REQUIRED WORK: Would you count how many lines of the entries below include the word "half"? Give nothing but the number.

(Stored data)
= Beginning of Section =
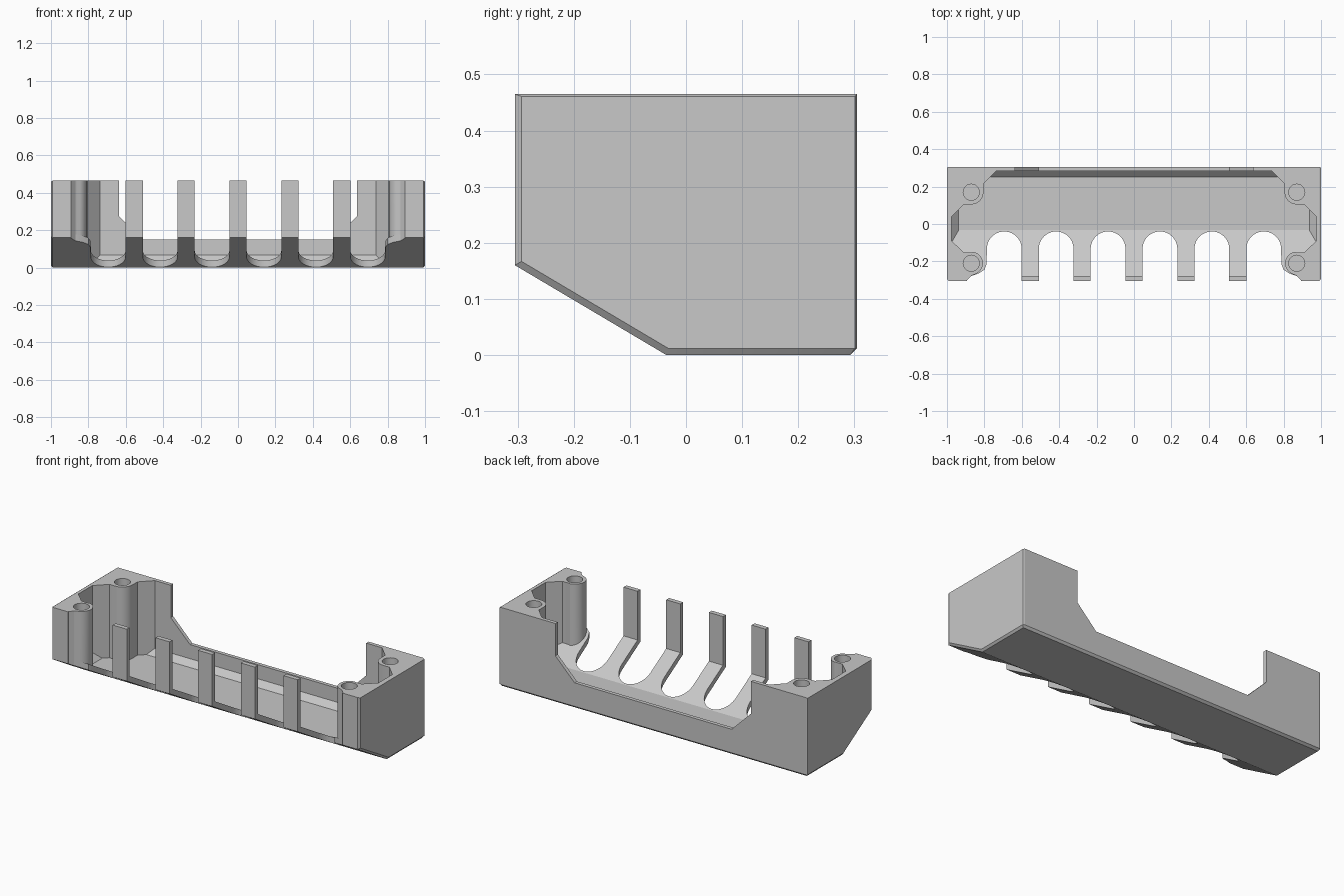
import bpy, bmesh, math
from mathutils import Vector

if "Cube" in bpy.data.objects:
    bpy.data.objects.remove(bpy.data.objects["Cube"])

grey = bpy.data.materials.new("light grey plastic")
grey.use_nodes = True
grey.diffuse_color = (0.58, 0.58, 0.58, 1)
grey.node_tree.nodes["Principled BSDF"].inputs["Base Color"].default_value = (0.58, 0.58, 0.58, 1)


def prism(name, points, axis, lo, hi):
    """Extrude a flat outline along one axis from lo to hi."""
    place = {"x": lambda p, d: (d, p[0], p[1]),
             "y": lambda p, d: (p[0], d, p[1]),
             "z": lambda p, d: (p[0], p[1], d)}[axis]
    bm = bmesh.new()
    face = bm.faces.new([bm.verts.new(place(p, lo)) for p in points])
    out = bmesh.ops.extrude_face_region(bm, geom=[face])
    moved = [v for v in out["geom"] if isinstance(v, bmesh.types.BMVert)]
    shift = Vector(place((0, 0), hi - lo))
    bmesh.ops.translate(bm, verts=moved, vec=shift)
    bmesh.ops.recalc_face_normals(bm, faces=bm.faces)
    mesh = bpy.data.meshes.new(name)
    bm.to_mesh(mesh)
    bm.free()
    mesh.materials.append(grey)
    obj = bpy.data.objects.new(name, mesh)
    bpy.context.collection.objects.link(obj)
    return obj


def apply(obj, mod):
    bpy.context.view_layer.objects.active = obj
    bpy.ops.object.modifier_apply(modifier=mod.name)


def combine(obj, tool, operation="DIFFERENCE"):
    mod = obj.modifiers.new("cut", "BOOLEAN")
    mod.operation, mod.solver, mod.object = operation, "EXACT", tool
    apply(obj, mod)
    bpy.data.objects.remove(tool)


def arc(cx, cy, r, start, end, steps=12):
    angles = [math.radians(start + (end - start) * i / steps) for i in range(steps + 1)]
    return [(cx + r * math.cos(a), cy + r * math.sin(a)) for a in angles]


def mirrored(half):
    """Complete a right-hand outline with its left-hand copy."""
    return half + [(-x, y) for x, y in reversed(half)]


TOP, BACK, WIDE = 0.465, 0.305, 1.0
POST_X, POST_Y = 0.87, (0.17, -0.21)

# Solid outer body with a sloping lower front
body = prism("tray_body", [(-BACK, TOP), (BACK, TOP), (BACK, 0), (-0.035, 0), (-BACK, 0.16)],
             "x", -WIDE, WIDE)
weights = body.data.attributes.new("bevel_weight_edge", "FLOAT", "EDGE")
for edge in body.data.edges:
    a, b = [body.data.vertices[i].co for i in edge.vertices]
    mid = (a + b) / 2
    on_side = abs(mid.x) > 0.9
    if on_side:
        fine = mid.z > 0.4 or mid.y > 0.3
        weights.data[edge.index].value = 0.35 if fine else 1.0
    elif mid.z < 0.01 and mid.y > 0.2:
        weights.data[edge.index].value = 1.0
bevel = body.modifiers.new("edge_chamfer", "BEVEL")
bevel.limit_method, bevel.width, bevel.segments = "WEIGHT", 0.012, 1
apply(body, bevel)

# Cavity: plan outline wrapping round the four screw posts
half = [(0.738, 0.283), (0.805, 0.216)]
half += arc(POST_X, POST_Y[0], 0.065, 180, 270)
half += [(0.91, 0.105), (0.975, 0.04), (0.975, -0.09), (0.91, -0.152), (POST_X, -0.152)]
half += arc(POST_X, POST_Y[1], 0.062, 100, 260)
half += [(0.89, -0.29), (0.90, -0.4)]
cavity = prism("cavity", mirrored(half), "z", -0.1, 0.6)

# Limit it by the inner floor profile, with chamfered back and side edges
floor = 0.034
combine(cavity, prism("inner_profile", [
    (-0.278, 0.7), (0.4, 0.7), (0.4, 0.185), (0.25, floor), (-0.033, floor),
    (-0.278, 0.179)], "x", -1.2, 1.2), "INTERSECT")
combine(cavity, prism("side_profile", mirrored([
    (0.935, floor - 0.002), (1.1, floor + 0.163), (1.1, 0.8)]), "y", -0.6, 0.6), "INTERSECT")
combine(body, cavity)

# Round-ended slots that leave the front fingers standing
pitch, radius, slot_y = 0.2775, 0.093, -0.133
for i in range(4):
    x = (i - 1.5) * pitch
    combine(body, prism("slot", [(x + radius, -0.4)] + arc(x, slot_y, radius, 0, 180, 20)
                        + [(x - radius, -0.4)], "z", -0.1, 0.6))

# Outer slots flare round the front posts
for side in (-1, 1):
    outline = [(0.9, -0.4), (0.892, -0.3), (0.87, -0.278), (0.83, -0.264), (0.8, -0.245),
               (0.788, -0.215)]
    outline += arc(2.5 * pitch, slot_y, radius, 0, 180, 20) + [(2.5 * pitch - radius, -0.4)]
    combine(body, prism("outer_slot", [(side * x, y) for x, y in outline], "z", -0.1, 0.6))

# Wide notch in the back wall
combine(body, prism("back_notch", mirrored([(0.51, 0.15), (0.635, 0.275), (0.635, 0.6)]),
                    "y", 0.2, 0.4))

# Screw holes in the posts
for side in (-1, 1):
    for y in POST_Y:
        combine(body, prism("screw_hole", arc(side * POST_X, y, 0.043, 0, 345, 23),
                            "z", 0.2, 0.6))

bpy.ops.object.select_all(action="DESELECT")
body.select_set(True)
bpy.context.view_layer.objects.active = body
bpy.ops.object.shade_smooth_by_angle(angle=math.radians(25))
= End of Section =
RESPONSE: 8